§ BRIEF: Please return only the lines from the one holding "section: an ellipse" through the one holding "y = (y0 + y1)", exactly as they appear in the records below, both ends included.
☆ ☆ ☆ ☆ ☆
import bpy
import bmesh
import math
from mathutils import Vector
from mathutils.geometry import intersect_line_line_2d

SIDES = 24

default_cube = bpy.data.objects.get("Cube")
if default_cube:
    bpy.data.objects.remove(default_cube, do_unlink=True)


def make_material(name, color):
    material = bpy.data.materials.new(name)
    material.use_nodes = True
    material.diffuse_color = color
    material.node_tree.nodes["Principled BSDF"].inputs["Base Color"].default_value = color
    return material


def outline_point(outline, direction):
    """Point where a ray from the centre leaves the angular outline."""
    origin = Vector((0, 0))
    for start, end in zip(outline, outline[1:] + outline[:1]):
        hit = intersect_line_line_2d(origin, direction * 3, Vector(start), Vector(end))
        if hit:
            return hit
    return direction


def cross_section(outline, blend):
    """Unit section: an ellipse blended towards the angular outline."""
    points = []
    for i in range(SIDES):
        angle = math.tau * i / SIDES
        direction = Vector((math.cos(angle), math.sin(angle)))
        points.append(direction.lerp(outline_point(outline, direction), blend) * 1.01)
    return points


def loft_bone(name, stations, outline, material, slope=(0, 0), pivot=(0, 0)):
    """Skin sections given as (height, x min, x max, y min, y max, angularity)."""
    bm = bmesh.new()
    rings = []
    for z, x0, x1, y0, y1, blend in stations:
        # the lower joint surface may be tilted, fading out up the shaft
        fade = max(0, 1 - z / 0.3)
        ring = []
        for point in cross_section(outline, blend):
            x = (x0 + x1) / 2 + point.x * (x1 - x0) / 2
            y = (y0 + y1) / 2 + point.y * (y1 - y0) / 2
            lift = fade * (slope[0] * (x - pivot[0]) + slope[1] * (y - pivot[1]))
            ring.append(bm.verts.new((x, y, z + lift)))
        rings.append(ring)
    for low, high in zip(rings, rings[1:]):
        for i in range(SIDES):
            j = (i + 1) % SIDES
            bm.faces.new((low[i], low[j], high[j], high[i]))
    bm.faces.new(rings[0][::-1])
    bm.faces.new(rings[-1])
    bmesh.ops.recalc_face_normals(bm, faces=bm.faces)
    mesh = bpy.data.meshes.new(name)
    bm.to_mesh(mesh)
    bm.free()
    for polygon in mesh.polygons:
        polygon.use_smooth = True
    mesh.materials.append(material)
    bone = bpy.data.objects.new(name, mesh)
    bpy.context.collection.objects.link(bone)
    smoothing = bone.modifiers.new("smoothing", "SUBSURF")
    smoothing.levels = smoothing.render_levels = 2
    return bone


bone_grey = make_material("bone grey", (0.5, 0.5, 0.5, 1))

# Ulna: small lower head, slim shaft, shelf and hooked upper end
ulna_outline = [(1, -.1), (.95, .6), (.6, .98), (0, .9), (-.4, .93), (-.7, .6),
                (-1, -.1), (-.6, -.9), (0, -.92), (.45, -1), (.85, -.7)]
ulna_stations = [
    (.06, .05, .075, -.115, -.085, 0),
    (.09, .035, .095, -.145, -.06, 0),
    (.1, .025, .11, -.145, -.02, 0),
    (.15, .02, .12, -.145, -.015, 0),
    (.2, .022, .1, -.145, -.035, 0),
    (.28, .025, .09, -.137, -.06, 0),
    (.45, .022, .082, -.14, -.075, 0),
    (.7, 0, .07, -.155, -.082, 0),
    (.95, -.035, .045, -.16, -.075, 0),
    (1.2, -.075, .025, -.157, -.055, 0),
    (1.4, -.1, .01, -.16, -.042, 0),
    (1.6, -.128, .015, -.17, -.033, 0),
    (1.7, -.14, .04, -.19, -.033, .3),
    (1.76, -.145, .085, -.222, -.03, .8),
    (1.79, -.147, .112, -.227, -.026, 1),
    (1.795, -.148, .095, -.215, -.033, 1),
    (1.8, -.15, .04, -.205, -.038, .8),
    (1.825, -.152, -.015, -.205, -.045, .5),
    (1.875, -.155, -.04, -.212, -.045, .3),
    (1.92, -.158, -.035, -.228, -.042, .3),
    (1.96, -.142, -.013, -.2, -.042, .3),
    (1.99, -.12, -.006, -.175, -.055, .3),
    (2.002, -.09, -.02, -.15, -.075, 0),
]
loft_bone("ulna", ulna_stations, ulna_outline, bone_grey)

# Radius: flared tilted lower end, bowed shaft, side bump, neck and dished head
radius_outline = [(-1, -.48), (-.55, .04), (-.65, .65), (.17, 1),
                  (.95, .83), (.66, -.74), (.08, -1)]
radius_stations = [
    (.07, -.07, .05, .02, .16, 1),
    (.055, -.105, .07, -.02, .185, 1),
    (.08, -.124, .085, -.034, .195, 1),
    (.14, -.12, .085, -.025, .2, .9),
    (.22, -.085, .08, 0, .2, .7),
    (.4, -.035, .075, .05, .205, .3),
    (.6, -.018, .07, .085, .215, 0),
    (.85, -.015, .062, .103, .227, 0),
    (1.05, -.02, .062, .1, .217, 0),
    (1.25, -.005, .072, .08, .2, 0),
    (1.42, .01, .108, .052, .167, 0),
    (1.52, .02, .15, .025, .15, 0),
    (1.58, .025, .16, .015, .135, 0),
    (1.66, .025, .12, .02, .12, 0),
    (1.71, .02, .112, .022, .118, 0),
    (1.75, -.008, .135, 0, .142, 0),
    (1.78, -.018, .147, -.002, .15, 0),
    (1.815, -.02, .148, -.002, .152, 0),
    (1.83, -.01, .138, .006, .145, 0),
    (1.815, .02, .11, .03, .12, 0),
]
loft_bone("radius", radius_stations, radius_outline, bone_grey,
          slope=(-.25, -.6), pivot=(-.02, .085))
☆ ☆ ☆ ☆ ☆
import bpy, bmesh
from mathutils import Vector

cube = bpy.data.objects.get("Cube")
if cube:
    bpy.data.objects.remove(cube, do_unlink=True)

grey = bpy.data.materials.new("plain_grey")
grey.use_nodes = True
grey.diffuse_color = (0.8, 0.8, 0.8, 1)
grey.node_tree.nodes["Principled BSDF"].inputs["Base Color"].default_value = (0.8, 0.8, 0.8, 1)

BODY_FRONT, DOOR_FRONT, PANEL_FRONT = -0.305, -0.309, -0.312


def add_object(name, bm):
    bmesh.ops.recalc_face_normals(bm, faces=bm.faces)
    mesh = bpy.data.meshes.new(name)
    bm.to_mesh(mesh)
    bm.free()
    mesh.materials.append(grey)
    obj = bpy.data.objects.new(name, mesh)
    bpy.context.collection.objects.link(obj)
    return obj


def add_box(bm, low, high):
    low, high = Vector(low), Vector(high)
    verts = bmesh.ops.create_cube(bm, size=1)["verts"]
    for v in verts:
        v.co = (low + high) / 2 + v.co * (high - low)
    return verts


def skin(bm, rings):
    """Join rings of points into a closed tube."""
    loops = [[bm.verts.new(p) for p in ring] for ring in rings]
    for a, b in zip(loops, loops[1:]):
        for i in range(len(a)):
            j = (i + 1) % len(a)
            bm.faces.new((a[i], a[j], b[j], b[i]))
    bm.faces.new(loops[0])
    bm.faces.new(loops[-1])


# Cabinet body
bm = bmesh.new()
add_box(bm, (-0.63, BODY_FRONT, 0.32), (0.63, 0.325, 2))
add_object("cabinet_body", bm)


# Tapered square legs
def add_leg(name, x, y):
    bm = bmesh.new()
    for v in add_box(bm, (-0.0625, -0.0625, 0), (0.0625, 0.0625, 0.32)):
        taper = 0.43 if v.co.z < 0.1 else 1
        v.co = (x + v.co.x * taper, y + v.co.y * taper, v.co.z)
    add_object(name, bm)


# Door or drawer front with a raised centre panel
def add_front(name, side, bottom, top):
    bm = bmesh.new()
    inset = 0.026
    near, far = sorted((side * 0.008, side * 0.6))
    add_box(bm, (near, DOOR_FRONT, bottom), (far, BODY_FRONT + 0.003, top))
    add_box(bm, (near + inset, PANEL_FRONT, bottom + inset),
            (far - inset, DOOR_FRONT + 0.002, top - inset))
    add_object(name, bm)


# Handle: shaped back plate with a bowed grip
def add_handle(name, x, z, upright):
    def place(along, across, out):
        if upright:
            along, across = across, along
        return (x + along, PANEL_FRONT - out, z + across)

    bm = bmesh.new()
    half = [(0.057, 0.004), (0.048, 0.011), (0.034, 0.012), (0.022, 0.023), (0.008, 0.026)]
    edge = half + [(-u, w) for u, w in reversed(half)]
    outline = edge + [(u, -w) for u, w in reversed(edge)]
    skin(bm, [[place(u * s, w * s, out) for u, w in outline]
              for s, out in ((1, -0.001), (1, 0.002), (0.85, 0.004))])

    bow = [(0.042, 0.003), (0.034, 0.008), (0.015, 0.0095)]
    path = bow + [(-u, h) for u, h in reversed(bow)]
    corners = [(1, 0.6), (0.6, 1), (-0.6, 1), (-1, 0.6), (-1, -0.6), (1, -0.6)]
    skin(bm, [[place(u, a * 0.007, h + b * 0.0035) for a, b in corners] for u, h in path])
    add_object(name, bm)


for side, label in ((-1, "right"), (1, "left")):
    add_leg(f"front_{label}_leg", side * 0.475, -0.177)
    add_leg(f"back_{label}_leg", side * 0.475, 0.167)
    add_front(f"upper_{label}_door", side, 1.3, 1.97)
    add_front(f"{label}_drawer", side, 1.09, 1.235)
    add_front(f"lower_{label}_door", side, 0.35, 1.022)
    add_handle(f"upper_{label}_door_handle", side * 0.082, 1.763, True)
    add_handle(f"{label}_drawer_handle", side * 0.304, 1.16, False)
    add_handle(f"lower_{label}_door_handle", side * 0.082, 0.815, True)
☆ ☆ ☆ ☆ ☆
§ RESPONSE:
    """Unit section: an ellipse blended towards the angular outline."""
    points = []
    for i in range(SIDES):
        angle = math.tau * i / SIDES
        direction = Vector((math.cos(angle), math.sin(angle)))
        points.append(direction.lerp(outline_point(outline, direction), blend) * 1.01)
    return points


def loft_bone(name, stations, outline, material, slope=(0, 0), pivot=(0, 0)):
    """Skin sections given as (height, x min, x max, y min, y max, angularity)."""
    bm = bmesh.new()
    rings = []
    for z, x0, x1, y0, y1, blend in stations:
        # the lower joint surface may be tilted, fading out up the shaft
        fade = max(0, 1 - z / 0.3)
        ring = []
        for point in cross_section(outline, blend):
            x = (x0 + x1) / 2 + point.x * (x1 - x0) / 2
            y = (y0 + y1) / 2 + point.y * (y1 - y0) / 2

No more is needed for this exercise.